— Prompt —
Look for the word "bevelEnabled" in the entries below, then copy every line that has it.

— Stored data entries —
● ● ● ●
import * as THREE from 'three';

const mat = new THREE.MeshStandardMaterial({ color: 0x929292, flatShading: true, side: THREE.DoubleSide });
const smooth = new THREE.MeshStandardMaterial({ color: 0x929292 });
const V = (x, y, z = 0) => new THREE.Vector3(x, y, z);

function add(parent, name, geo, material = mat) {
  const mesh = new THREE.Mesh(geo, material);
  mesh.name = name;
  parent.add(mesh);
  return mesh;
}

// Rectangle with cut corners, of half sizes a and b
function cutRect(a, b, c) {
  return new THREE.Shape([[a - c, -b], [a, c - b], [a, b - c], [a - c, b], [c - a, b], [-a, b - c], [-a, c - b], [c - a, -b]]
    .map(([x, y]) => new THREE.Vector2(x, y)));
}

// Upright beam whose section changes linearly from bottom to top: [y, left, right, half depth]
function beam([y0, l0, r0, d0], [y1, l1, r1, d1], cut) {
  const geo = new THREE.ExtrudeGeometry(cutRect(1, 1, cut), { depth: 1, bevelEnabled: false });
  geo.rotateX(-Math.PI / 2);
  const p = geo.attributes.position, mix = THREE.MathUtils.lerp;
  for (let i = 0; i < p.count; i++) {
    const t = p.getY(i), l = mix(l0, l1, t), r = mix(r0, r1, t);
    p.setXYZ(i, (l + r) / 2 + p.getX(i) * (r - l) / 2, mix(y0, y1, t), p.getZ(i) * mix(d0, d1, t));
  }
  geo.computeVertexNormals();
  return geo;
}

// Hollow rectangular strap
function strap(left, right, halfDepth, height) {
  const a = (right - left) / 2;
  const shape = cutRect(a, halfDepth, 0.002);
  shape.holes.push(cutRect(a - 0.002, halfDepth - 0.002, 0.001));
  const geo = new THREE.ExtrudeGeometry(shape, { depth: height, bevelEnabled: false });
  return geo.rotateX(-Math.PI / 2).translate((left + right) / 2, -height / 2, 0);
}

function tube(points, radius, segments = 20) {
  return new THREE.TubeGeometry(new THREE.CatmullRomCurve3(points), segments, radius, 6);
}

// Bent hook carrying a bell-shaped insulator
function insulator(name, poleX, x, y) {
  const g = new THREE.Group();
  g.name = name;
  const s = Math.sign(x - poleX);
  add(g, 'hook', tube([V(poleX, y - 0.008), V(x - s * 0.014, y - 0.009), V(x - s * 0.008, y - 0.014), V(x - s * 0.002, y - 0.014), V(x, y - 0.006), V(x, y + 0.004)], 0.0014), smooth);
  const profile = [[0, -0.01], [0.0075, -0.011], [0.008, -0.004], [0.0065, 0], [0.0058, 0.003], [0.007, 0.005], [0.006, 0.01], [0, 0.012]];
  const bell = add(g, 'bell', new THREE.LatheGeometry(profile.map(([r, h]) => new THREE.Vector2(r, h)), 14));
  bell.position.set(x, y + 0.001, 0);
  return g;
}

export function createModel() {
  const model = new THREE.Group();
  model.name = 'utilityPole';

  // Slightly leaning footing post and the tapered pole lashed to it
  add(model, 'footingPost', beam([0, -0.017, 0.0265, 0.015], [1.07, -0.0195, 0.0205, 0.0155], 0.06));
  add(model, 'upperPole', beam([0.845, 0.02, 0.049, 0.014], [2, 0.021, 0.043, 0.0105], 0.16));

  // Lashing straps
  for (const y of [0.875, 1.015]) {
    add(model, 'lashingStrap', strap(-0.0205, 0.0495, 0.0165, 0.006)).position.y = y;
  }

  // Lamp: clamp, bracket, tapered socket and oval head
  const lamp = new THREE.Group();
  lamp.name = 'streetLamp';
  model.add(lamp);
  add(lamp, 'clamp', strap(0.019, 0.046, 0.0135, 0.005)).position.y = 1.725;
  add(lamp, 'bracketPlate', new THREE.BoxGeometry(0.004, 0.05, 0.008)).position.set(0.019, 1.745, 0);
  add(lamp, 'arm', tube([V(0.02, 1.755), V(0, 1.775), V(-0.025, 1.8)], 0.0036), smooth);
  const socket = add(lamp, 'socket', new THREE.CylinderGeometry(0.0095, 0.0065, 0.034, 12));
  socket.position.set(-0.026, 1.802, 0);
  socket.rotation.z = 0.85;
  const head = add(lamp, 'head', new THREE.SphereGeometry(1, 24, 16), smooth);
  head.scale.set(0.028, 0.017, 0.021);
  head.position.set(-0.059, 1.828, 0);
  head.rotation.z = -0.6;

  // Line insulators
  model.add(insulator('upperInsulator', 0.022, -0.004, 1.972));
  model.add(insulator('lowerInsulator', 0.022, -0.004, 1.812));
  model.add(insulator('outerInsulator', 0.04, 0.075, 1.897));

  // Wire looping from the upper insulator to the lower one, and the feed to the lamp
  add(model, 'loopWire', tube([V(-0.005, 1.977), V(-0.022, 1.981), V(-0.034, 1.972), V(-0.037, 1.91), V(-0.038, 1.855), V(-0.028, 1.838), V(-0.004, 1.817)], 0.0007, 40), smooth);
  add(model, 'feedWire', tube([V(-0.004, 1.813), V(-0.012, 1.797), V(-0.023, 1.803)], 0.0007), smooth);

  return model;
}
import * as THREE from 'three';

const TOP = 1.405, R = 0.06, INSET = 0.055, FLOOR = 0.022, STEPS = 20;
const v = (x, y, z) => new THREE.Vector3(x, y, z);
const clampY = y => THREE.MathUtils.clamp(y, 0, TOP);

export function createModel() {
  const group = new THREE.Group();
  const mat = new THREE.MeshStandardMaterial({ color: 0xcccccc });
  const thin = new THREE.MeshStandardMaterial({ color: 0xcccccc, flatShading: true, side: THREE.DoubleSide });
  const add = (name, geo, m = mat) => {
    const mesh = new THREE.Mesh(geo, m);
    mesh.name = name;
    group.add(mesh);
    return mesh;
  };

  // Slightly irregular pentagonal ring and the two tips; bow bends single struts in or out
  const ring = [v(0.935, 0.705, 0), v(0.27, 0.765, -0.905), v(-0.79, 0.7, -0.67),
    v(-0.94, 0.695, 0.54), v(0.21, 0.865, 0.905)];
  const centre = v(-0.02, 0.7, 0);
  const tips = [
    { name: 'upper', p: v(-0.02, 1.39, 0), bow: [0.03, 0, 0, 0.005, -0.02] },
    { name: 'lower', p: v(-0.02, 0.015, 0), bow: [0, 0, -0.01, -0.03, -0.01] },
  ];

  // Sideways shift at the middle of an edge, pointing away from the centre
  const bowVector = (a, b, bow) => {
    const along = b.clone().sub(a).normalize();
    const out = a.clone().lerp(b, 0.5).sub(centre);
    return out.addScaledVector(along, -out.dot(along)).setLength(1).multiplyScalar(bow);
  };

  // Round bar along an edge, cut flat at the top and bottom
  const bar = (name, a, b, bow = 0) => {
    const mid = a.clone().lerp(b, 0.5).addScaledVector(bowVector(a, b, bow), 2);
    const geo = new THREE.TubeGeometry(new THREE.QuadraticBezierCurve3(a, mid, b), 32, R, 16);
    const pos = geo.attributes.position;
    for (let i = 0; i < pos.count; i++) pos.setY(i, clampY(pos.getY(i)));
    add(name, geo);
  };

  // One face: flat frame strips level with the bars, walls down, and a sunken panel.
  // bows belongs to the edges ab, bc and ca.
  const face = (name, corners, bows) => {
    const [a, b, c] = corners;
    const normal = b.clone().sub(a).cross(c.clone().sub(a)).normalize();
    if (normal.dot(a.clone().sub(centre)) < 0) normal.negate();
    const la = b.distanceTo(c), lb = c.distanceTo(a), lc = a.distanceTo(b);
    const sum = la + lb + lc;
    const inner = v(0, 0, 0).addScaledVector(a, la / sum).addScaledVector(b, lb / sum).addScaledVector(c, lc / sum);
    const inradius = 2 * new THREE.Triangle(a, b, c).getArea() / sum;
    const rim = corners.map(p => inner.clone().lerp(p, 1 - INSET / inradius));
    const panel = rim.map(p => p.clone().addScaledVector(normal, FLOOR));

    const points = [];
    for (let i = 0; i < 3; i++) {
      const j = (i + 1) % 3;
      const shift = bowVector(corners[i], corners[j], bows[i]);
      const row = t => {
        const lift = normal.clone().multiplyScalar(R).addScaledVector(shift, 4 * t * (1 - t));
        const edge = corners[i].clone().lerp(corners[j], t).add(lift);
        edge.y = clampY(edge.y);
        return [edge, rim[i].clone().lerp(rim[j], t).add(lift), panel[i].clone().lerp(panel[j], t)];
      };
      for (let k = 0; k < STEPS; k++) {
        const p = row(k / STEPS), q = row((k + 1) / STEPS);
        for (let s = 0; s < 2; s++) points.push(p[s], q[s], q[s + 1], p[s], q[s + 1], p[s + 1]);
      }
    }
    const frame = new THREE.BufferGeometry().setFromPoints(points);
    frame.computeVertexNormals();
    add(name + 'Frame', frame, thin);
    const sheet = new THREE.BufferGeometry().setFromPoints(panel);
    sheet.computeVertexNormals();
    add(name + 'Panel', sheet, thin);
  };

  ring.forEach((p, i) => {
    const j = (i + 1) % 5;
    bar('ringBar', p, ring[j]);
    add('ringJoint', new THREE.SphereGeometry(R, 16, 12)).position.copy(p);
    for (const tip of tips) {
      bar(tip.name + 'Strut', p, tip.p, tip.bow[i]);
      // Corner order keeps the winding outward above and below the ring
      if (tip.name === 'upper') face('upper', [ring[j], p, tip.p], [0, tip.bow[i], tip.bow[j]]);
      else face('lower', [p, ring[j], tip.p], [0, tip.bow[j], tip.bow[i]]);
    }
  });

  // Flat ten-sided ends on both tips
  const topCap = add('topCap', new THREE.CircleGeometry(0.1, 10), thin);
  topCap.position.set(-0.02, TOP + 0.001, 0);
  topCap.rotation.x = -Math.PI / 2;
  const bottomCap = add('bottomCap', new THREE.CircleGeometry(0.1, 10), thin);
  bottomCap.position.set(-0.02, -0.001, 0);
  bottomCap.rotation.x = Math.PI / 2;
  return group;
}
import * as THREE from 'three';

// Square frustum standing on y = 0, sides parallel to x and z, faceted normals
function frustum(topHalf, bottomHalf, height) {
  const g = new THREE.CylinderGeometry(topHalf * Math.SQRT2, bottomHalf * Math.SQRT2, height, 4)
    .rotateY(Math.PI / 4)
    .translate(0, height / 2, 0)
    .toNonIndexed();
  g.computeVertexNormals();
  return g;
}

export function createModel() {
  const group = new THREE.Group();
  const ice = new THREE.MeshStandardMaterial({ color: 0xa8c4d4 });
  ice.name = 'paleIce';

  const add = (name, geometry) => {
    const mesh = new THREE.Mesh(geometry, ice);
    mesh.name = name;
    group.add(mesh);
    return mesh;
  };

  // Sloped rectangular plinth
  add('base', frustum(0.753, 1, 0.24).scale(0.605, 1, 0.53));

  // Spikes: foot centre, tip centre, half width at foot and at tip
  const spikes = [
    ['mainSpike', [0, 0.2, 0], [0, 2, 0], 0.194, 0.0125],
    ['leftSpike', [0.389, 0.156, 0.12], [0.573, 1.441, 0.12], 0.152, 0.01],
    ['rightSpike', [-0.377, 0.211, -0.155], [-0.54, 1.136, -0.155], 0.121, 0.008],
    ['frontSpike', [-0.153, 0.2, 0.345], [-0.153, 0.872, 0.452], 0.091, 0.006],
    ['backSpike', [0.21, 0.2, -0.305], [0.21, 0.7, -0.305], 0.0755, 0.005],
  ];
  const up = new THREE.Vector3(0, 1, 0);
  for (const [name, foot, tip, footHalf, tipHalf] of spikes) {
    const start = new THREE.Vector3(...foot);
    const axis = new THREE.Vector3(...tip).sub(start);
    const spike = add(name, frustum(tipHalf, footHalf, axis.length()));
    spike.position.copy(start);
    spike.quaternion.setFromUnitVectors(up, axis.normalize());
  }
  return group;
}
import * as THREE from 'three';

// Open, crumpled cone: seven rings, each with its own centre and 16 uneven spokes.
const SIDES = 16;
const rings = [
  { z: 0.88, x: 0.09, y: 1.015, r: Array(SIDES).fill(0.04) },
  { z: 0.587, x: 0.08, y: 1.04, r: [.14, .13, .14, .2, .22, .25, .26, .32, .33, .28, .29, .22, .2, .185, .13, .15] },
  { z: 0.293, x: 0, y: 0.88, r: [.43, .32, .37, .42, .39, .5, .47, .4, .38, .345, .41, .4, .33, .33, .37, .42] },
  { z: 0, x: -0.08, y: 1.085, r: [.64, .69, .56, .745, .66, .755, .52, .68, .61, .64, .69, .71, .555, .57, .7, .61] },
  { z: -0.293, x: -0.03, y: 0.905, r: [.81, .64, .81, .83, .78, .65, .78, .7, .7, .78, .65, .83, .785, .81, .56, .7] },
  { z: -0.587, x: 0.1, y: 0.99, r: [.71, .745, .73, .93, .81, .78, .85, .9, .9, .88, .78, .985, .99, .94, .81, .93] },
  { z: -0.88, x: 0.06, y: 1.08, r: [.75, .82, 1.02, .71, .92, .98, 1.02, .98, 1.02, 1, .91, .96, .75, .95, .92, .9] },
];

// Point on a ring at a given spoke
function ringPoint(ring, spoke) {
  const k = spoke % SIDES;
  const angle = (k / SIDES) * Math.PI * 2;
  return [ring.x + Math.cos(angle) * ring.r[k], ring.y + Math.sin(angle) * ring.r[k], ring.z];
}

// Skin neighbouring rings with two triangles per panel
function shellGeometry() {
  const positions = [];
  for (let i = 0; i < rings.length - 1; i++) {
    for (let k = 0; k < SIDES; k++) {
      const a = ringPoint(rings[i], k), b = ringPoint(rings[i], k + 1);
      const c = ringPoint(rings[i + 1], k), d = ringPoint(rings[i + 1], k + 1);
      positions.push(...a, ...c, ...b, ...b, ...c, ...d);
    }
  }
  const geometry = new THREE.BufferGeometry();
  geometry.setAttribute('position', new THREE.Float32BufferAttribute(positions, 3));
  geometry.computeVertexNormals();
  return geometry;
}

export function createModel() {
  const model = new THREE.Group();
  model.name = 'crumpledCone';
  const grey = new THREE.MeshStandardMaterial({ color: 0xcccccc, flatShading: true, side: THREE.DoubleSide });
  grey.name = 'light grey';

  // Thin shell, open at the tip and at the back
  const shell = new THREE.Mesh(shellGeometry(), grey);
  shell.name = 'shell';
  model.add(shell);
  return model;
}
● ● ● ●
— Answer to this task —
  const geo = new THREE.ExtrudeGeometry(cutRect(1, 1, cut), { depth: 1, bevelEnabled: false });
  const geo = new THREE.ExtrudeGeometry(shape, { depth: height, bevelEnabled: false });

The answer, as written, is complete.